Task brief – Your answer should be the line that contains "place = Matrix.Translation((WALL, 0, -0.07))" and each line after it, restated word for word through the final line of the entries.
━━ Provided material ━━
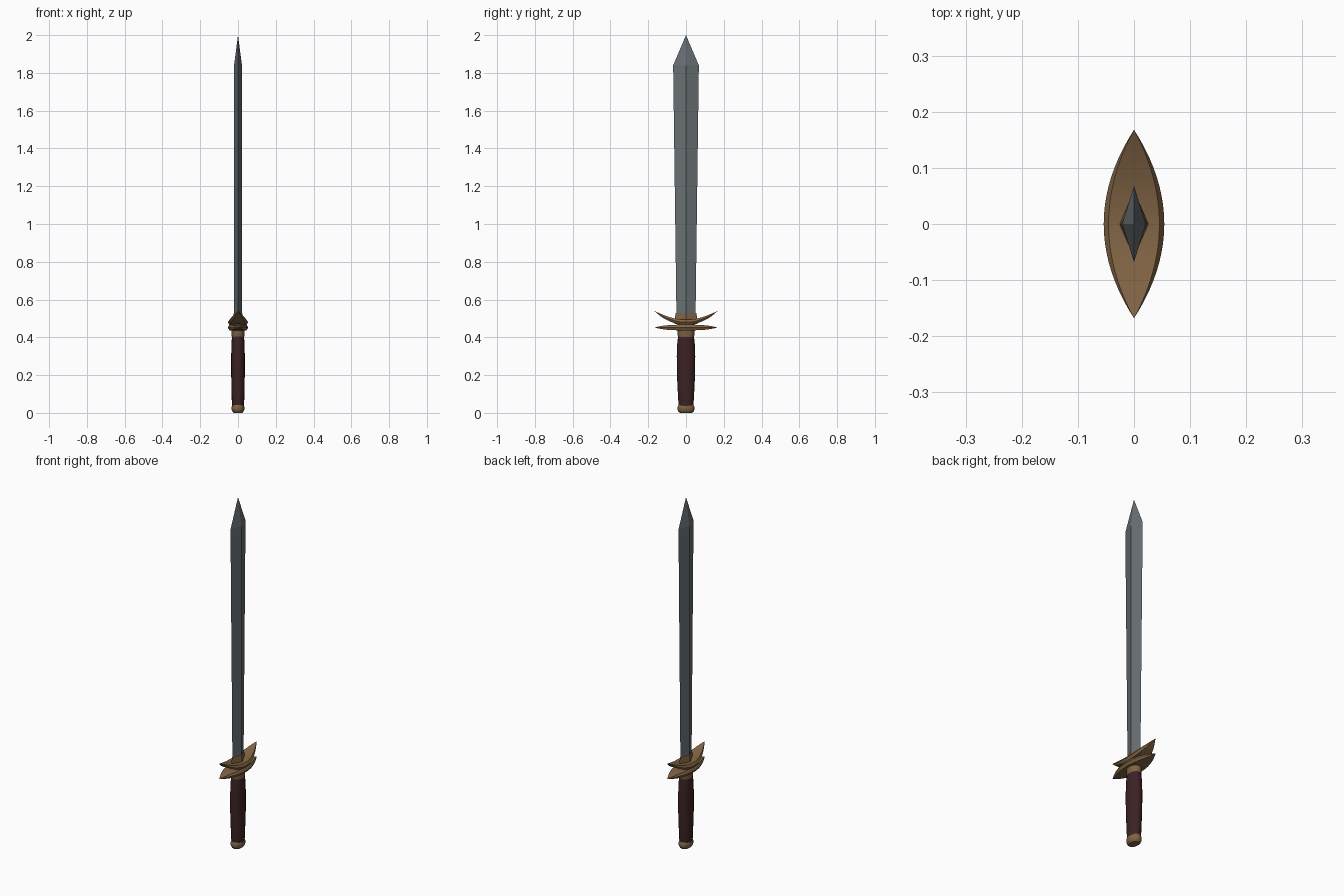
import bpy, bmesh, math

if "Cube" in bpy.data.objects:
    bpy.data.objects.remove(bpy.data.objects["Cube"])


def material(name, rgb):
    m = bpy.data.materials.new(name)
    m.diffuse_color = (*rgb, 1)
    m.use_nodes = True
    m.node_tree.nodes["Principled BSDF"].inputs["Base Color"].default_value = m.diffuse_color
    return m


STEEL = material("dark steel", (0.14, 0.158, 0.172))
BRONZE = material("bronze", (0.215, 0.125, 0.058))
LEATHER = material("dark red leather", (0.045, 0.016, 0.017))


def loft(name, rings, mat, smooth=True):
    """Skin a list of point rings (a one-point ring makes a tip)."""
    bm = bmesh.new()
    vs = [[bm.verts.new(p) for p in r] for r in rings]
    for a, b in zip(vs, vs[1:]):
        n = max(len(a), len(b))
        for i in range(n):
            j = (i + 1) % n
            if len(a) == 1:
                bm.faces.new((a[0], b[j], b[i]))
            elif len(b) == 1:
                bm.faces.new((a[i], a[j], b[0]))
            else:
                bm.faces.new((a[i], a[j], b[j], b[i]))
    for end in (vs[0], vs[-1]):
        if len(end) > 2:
            bm.faces.new(end)
    bmesh.ops.recalc_face_normals(bm, faces=bm.faces)
    me = bpy.data.meshes.new(name)
    bm.to_mesh(me)
    bm.free()
    me.materials.append(mat)
    ob = bpy.data.objects.new(name, me)
    bpy.context.collection.objects.link(ob)
    if smooth:
        bpy.ops.object.select_all(action='DESELECT')
        ob.select_set(True)
        bpy.context.view_layer.objects.active = ob
        bpy.ops.object.shade_smooth_by_angle(angle=math.radians(32))
    return ob


def oval(z, rx, ry, n=16):
    return [(rx * math.cos(2 * math.pi * i / n),
             ry * math.sin(2 * math.pi * i / n), z) for i in range(n)]


def diamond(z, rx, ry):
    return oval(z, rx, ry, 4)


# Blade with a diamond section, widening toward the point
loft("blade", [diamond(0.47, 0.021, 0.05), diamond(1.84, 0.021, 0.068),
               [(0, 0, 2.0)]], STEEL, False)

# Diamond collar around the blade root
loft("blade_collar", [diamond(0.47, 0.027, 0.062), diamond(0.50, 0.025, 0.059),
                      diamond(0.53, 0.022, 0.055)], BRONZE, False)


# Leaf-shaped guard plates, the upper one curving up
def guard(name, z0, lift, h):
    L, N = 0.168, 20
    rings = [[(0, -L, z0 + lift)]]
    for k in range(1, N):
        t = -1 + 2 * k / N
        w = 0.054 * (1 - t * t)
        z = z0 + lift * t * t
        e = h * (1 - abs(t) ** 3)
        rings.append([(w * a, L * t, z + e * b) for a, b in
                      ((1, 0), (0.84, 1), (-0.84, 1),
                       (-1, 0), (-0.84, -1), (0.84, -1))])
    rings.append([(0, L, z0 + lift)])
    loft(name, rings, BRONZE)


guard("lower_guard", 0.452, 0.0, 0.015)
guard("upper_guard", 0.480, 0.060, 0.013)

# Oval collar below the guard
loft("grip_collar", [oval(0.40, 0.032, 0.041), oval(0.41, 0.034, 0.044),
                     oval(0.47, 0.034, 0.044)], BRONZE)

# Grip swelling in its upper half
loft("grip", [oval(z, x, y) for z, x, y in
              ((0.03, 0.032, 0.039), (0.10, 0.034, 0.043), (0.20, 0.036, 0.048),
               (0.30, 0.036, 0.049), (0.36, 0.035, 0.047), (0.405, 0.032, 0.042))],
     LEATHER)

# Rounded pommel cap
loft("pommel", [oval(z, x, y) for z, x, y in
                ((0.0, 0.022, 0.032), (0.006, 0.029, 0.040), (0.018, 0.034, 0.045),
                 (0.032, 0.034, 0.045), (0.042, 0.030, 0.040))], BRONZE)
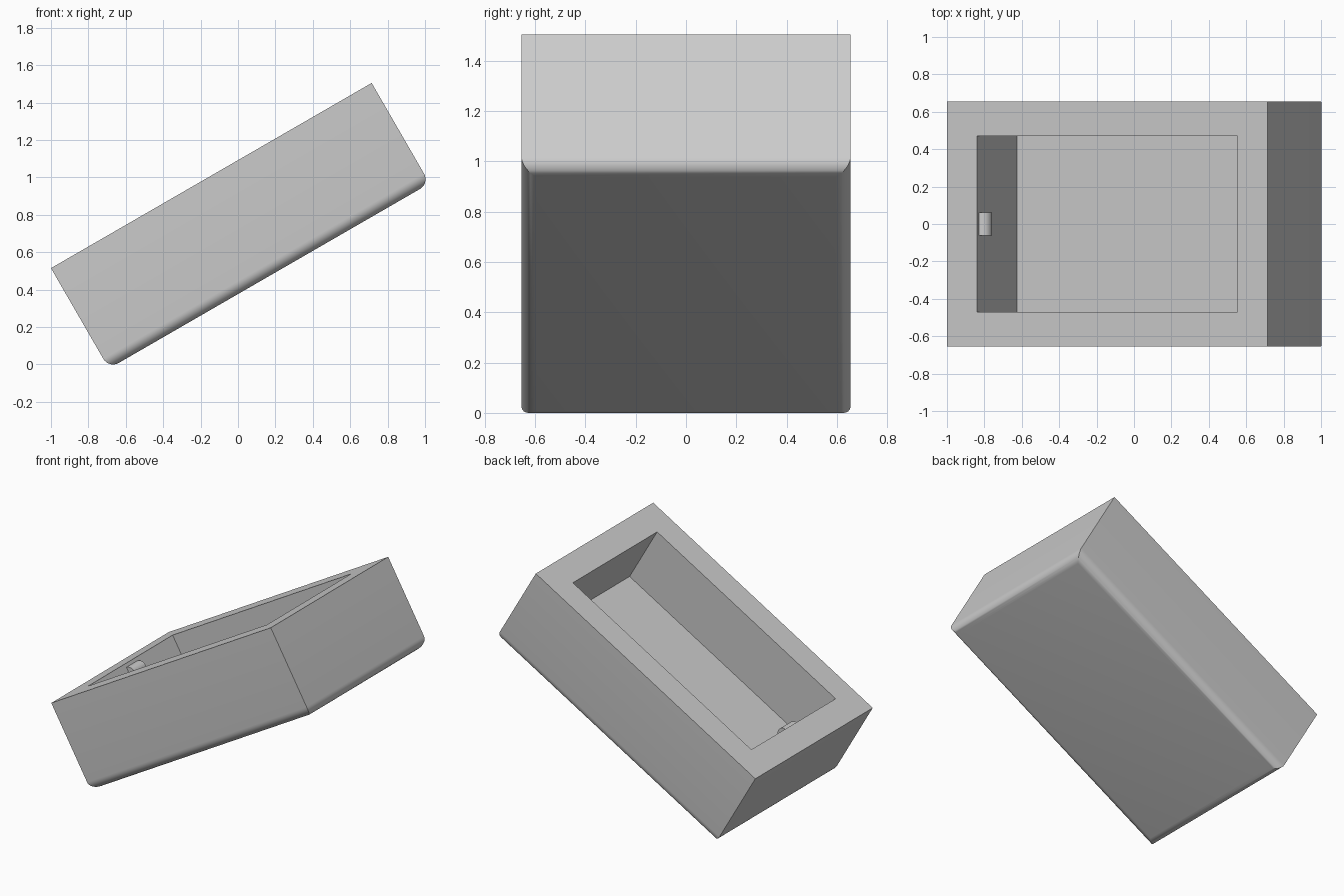
import bpy, bmesh, math
from mathutils import Matrix

cube = bpy.data.objects.get("Cube")
if cube:
    bpy.data.objects.remove(cube)

LENGTH, HALF_WIDTH, HEIGHT = 1.98, 0.655, 0.62
FILLET, STEPS = 0.06, 8
WALL, DEPTH = 0.185, 0.43
TILT = Matrix.Translation((-1, 0, 0.515)) @ Matrix.Rotation(math.radians(-30), 4, 'Y')

grey = bpy.data.materials.new("light grey")
grey.use_nodes = True
colour = (0.6, 0.6, 0.6, 1)
grey.diffuse_color = colour
grey.node_tree.nodes["Principled BSDF"].inputs["Base Color"].default_value = colour


def finish(bm, name):
    """Turn the bmesh into a tilted, softly shaded object."""
    bmesh.ops.recalc_face_normals(bm, faces=bm.faces)
    mesh = bpy.data.meshes.new(name)
    bm.to_mesh(mesh)
    bm.free()
    mesh.transform(TILT)
    mesh.materials.append(grey)
    obj = bpy.data.objects.new(name, mesh)
    bpy.context.collection.objects.link(obj)
    bpy.ops.object.select_all(action='DESELECT')
    obj.select_set(True)
    bpy.context.view_layer.objects.active = obj
    bpy.ops.object.shade_smooth_by_angle(angle=math.radians(30))
    return obj


def ring(bm, inset, z):
    """Rectangle of vertices, drawn in from the outer footprint."""
    a, b, w = inset, LENGTH - inset, HALF_WIDTH - inset
    return [bm.verts.new((x, y, z)) for x, y in ((a, -w), (b, -w), (b, w), (a, w))]


# Open tray: rounded underside, straight walls, flat rim, recessed floor
bm = bmesh.new()
levels = []
for i in range(STEPS + 1):
    t = math.pi / 2 * i / STEPS
    levels.append((FILLET * (1 - math.sin(t)), -HEIGHT + FILLET * (1 - math.cos(t))))
levels += [(0, 0), (WALL, 0), (WALL, -DEPTH)]
rings = [ring(bm, *level) for level in levels]
for low, high in zip(rings, rings[1:]):
    for k in range(4):
        n = (k + 1) % 4
        bm.faces.new((low[k], low[n], high[n], high[k]))
bm.faces.new(rings[0])
bm.faces.new(rings[-1])
finish(bm, "tray")

# Small rounded catch on the inside of the low end wall
bm = bmesh.new()
place = Matrix.Translation((WALL, 0, -0.07)) @ Matrix.Rotation(math.pi / 2, 4, 'X')
bmesh.ops.create_cone(bm, cap_ends=True, segments=32, radius1=0.046, radius2=0.046,
                      depth=0.125, matrix=place)
finish(bm, "catch")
━━━
Output of the exercise –
place = Matrix.Translation((WALL, 0, -0.07)) @ Matrix.Rotation(math.pi / 2, 4, 'X')
bmesh.ops.create_cone(bm, cap_ends=True, segments=32, radius1=0.046, radius2=0.046,
                      depth=0.125, matrix=place)
finish(bm, "catch")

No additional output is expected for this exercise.